No, the system time on your ARM device (or any other device AFAIK) is not relevant to getting a GPS fix.
Your GPS receiver should output UTC time. In general, GPS time is accurate to within 40 nanoseconds. The receiver performs two sets of calculations to deliver UTC time:
- The receiver synchronizes its internal clock with the extremely accurate atomic clocks in each of the GPS satellites. By synchronizing with multiple satellites, the receiver's effective timing accuracy is almost the same as the atomic clocks.
- Because the GPS satellites operate on GPS Time which does not include leap-seconds, the receiver must add these leap-seconds to GPS Time to get UTC.
Note that UTC time is the same everywhere in the world. Your local time is offset from UTC, typically based on your geographic location and whether or not some form of Daylight Savings Time is in effect. This is a simple addition or subtraction which is performed by your system. But it does not feed back into the receiver's calculations. The receiver doesn't care about anything except UTC. And as explained here, GMT is a time zone tied to certain geographic locations, whereas UTC is a time standard.
I can only guess as to why your system is having difficulty getting a fix. In my personal experience, weak signals are typically the culprit. Weak signals can result from any of several causes; e.g.:
antenna not mounted or connected properly to the receiver,
physical obstructions that attenuate the GPS signals (e.g. being indoors, perhaps in a basement not near a window)
using an improper antenna (many GPS receivers employ "active" antennas, and simply do not function well without them)

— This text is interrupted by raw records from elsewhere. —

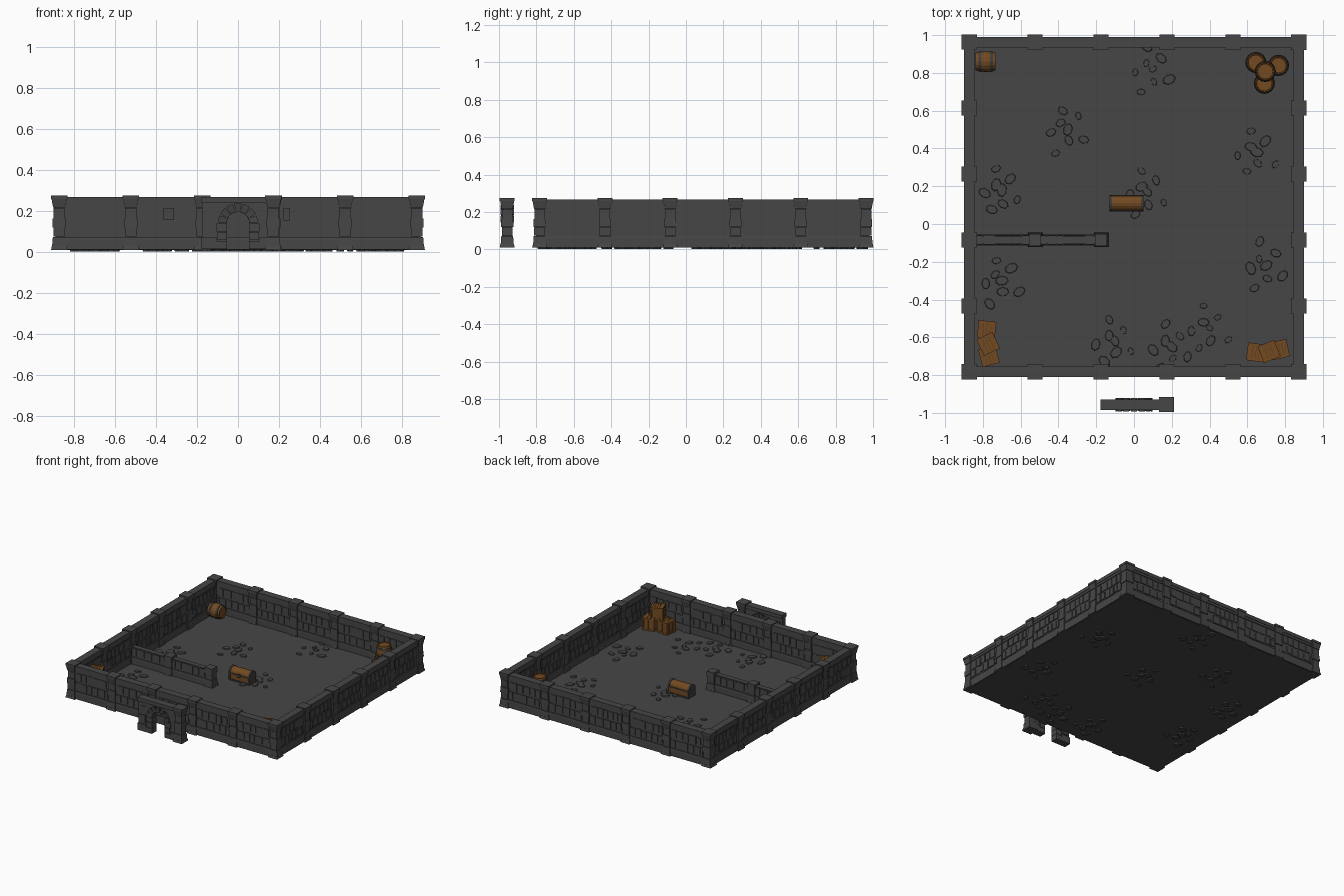
import bpy, bmesh, random
from math import pi, sin, cos, radians
from mathutils import Matrix, Vector

random.seed(7)
cube = bpy.data.objects.get("Cube")
if cube:
    bpy.data.objects.remove(cube)


def material(name, rgb):
    m = bpy.data.materials.new(name)
    m.use_nodes = True
    m.diffuse_color = (*rgb, 1)
    bsdf = m.node_tree.nodes["Principled BSDF"]
    bsdf.inputs["Base Color"].default_value = (*rgb, 1)
    bsdf.inputs["Roughness"].default_value = 0.9
    return m


STONE = material("grey stone", (0.062, 0.062, 0.062))
WOOD = material("brown wood", (0.17, 0.068, 0.016))
DARK = material("dark wood", (0.07, 0.03, 0.01))
IRON = material("dark iron", (0.05, 0.047, 0.043))
MATS = [STONE, WOOD, DARK, IRON]


def box(bm, loc, size, taper=1, mat=0, rot=None):
    """Box around loc; its top is scaled by taper."""
    verts = bmesh.ops.create_cube(bm, size=1)["verts"]
    for v in verts:
        k = taper if v.co.z > 0 else 1
        v.co = Vector((v.co.x * size[0] * k, v.co.y * size[1] * k, v.co.z * size[2]))
    m = Matrix.Translation(loc) @ (rot or Matrix())
    bmesh.ops.transform(bm, matrix=m, verts=verts)
    for f in {f for v in verts for f in v.link_faces}:
        f.material_index = mat


def span(bm, x0, x1, depth, z0, z1, mat=0, taper=1):
    """Box from x0 to x1 and z0 to z1, centred on y = 0."""
    box(bm, ((x0 + x1) / 2, 0, (z0 + z1) / 2), (x1 - x0, depth, z1 - z0), taper, mat)


def finish(bm, name, loc=(0, 0, 0), turn=0):
    mesh = bpy.data.meshes.new(name)
    bmesh.ops.recalc_face_normals(bm, faces=bm.faces)
    bm.to_mesh(mesh)
    bm.free()
    for m in MATS:
        mesh.materials.append(m)
    return place(mesh, name, loc, turn)


def place(mesh, name, loc, turn=0):
    ob = bpy.data.objects.new(name, mesh)
    ob.location = loc
    ob.rotation_euler.z = turn
    bpy.context.collection.objects.link(ob)
    return ob


# ---- masonry ----
STEP = 0.349          # pillar spacing
HALF = STEP * 2.5     # wall centre line
MID_Y = 0.09          # room centre


def bricks(bm, x0, x1, rows):
    for i, (z0, z1) in enumerate(rows):
        x = x0 + i * 0.012
        while x < x1 - 0.02:
            w = min(random.uniform(0.04, 0.07), x1 - x)
            d = random.uniform(0.046, 0.053)
            drop = random.uniform(0, 0.008)
            span(bm, x, x + w - 0.008, d, z0 + drop, z1 - random.uniform(0, 0.005))
            x += w


def wall_panel(bm, x0, x1, top=0.268):
    low = top < 0.2
    span(bm, x0, x1, 0.038, 0.012, top - 0.003)
    span(bm, x0, x1, 0.056, 0.012, 0.058)
    span(bm, x0, x1, 0.056, 0.058, 0.072, taper=0.95)
    bricks(bm, x0 + 0.035, x1 - 0.03, [(0.08, 0.142)] if low else [(0.08, 0.142), (0.15, 0.216)])
    if not low:
        span(bm, x0, x1, 0.05, 0.222, 0.24)
        span(bm, x0, x1, 0.056, 0.24, top)


def pillar_mesh(name, tiers):
    bm = bmesh.new()
    for z0, z1, w, taper in tiers:
        span(bm, -w / 2, w / 2, w, z0, z1, taper=taper)
    ob = finish(bm, name)
    mesh = ob.data
    bpy.data.objects.remove(ob)
    return mesh


BASE = [(0.010, 0.028, 0.080, 0.9), (0.028, 0.072, 0.070, 0.9),
        (0.074, 0.118, 0.058, 1), (0.120, 0.162, 0.066, 0.97)]
TOP = [(0.164, 0.214, 0.056, 1), (0.216, 0.258, 0.060, 1.25), (0.258, 0.275, 0.080, 1)]
tall_pillar = pillar_mesh("tall_pillar", BASE + TOP)
short_pillar = pillar_mesh("short_pillar", BASE)

# outer walls and their pillars
sides = [("front_wall", 0), ("left_wall", pi / 2), ("back_wall", pi), ("right_wall", -pi / 2)]
for name, turn in sides:
    bm = bmesh.new()
    for i in range(5):
        wall_panel(bm, -HALF + i * STEP, -HALF + (i + 1) * STEP)
    rot = Matrix.Rotation(turn, 3, "Z")
    centre = Vector((0, MID_Y, 0))
    finish(bm, name, centre + rot @ Vector((0, -HALF, 0)), turn)
    for i in range(5):
        p = centre + rot @ Vector((-HALF + i * STEP, -HALF, 0))
        place(tall_pillar, "wall_pillar", p, turn)

# low partition
bm = bmesh.new()
wall_panel(bm, -HALF, -STEP / 2, 0.15)
finish(bm, "partition_wall", (0, MID_Y - STEP / 2, 0))
for k in (1.5, 0.5):
    place(short_pillar, "partition_pillar", (-k * STEP, MID_Y - STEP / 2, 0))

# ---- free-standing gate ----
bm = bmesh.new()
R, ARCH_Z = 0.055, 0.14
outline = [(R, 0.015), (0.16, 0.015), (0.16, 0.25), (-0.175, 0.25), (-0.175, 0.015), (-R, 0.015)]
outline += [(-R * cos(a * pi / 10), ARCH_Z + R * sin(a * pi / 10)) for a in range(11)]
face = bm.faces.new([bm.verts.new((x, -0.02, z)) for x, z in outline])
new = bmesh.ops.extrude_face_region(bm, geom=[face])["geom"]
bmesh.ops.translate(bm, vec=(0, 0.04, 0), verts=[g for g in new if isinstance(g, bmesh.types.BMVert)])
span(bm, -0.178, 0.16, 0.056, 0.24, 0.268)
for i in range(7):
    a = pi * (i + 0.5) / 7
    r = R + 0.021
    box(bm, (r * cos(a), 0, ARCH_Z + r * sin(a)), (0.027, 0.057, 0.042), 1.25,
        rot=Matrix.Rotation(pi / 2 - a, 4, "Y"))
for s in (-1, 1):
    for i, w in enumerate((0.056, 0.046, 0.052)):
        z = 0.015 + i * 0.042
        span(bm, *sorted((s * 0.053, s * (0.053 + w))), 0.056, z, z + 0.039)
bricks(bm, -0.17, -0.105, [(0.08, 0.142), (0.15, 0.216)])
span(bm, -0.178, -0.105, 0.056, 0.015, 0.07)
span(bm, 0.105, 0.16, 0.056, 0.015, 0.07)
finish(bm, "arched_gate", (0, -0.956, 0))
place(tall_pillar, "gate_pillar", (0.172, -0.956, 0))

# ---- floor with scattered flagstones ----
bm = bmesh.new()
box(bm, (0, MID_Y, 0.014), (HALF * 2 + 0.04, HALF * 2 + 0.04, 0.008))
finish(bm, "floor")
bm = bmesh.new()
clusters = [(-0.35, 0.5), (-0.7, 0.18), (0.07, 0.17), (0.1, 0.82), (0.65, 0.38), (0.7, -0.22),
            (0.4, -0.55), (-0.1, -0.62), (-0.7, -0.3), (0.2, -0.65)]
for cx, cy in clusters:
    for i in range(8):
        a = i * 2.4
        d = 0.045 * (i ** 0.5) * random.uniform(0.9, 1.2)
        r = random.uniform(0.018, 0.033)
        m = (Matrix.Translation((cx + d * cos(a), cy + d * sin(a), 0.0125))
             @ Matrix.Rotation(random.uniform(0, pi), 4, "Z")
             @ Matrix.Diagonal((1.2, 0.85, 1, 1)))
        for z, r0, r1 in ((0.007, r, r * 0.85), (-0.005, r * 0.85, r)):
            bmesh.ops.create_cone(bm, cap_ends=True, segments=7, radius1=r0, radius2=r1,
                                  depth=0.012, matrix=m @ Matrix.Translation((0, 0, z)))
finish(bm, "flagstones")

# ---- barrels ----
bm = bmesh.new()
H = 0.106
rings = [(0, 0.006), (0.04, 0.006), (0.042, 0), (0.047, 0), (0.05, 0.014), (0.053, 0.015),
         (0.055, 0.03), (0.053, 0.031), (0.056, H / 2)]
rings += [(r, H - z) for r, z in reversed(rings[:-1])]
pts = [bm.verts.new((r, 0, z)) for r, z in rings]
edges = [bm.edges.new(p) for p in zip(pts, pts[1:])]
bmesh.ops.spin(bm, geom=pts + edges, axis=(0, 0, 1), cent=(0, 0, 0), angle=2 * pi, steps=16)
bmesh.ops.remove_doubles(bm, verts=bm.verts, dist=0.0003)
for f in bm.faces:
    c = f.calc_center_median()
    z = min(c.z, H - c.z)
    f.material_index = 3 if 0.014 < z < 0.0305 and c.xy.length > 0.045 else 1
lying = finish(bm, "lying_barrel", (-0.785 - H / 2, 0.86, 0.076))
lying.rotation_euler.y = pi / 2
for x, y, level in ((0.645, 0.855, 0), (0.765, 0.84, 0), (0.69, 0.745, 0), (0.695, 0.808, 1)):
    place(lying.data, "stacked_barrel" if level else "standing_barrel", (x, y, 0.018 + level * H))

# ---- crates ----
S = 0.094
bm = bmesh.new()
box(bm, (0, 0, 0), (S - 0.012,) * 3, mat=2)
for axis in range(3):
    for u in (-1, 1):
        for v in (-1, 1):
            loc, size = [0, 0, 0], [0.013] * 3
            size[axis] = S
            loc[axis - 1], loc[axis - 2] = u * (S - 0.013) / 2, v * (S - 0.013) / 2
            box(bm, loc, size, mat=1)
for i in range(4):
    x = (i - 1.5) * 0.0175
    box(bm, (x, 0, 0), (0.0155, S - 0.006, S - 0.006), mat=1)
    box(bm, (0, x, 0), (S - 0.006, 0.0155, S - 0.014), mat=1)
crate = finish(bm, "crate", (0.645, -0.68, 0.018 + S / 2), radians(-8))
for x, y, level, deg in ((0.77, -0.665, 0, 12), (0.715, -0.675, 1, 22),
                         (-0.78, -0.56, 0, -6), (-0.768, -0.7, 0, 14), (-0.772, -0.635, 1, 25)):
    place(crate.data, "top_crate" if level else "crate",
          (x, y, 0.018 + S * (level + 0.5)), radians(deg))

# ---- chest ----
bm = bmesh.new()


def lid(x0, x1, r, mat):
    arc = [(r * cos(a * pi / 8), 0.074 + r * 0.95 * sin(a * pi / 8)) for a in range(9)]
    loops = [[bm.verts.new((x, y, z)) for y, z in arc] for x in (x0, x1)]
    faces = [bm.faces.new(loop) for loop in loops]
    for i in range(9):
        j = (i + 1) % 9
        faces.append(bm.faces.new((loops[0][i], loops[0][j], loops[1][j], loops[1][i])))
    for f in faces:
        f.material_index = mat


span(bm, -0.082, 0.082, 0.078, 0.018, 0.072, 1)
span(bm, -0.09, 0.09, 0.088, 0.018, 0.028, 3)
span(bm, -0.09, 0.09, 0.088, 0.066, 0.074, 3)
lid(-0.08, 0.08, 0.039, 1)
for s in (-1, 1):
    lid(*sorted((s * 0.076, s * 0.09)), 0.043, 3)
    span(bm, *sorted((s * 0.076, s * 0.09)), 0.086, 0.02, 0.074, 3)
box(bm, (0, -0.043, 0.068), (0.022, 0.008, 0.026), mat=3)
finish(bm, "chest", (-0.04, 0.11, 0))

All I can suggest is trying to move your receiver & antenna to a different location (out-of-doors?) & checking to see if that improves acquisition time, and double-checking your receiver manufacturer's specs to ensure you have the proper antenna.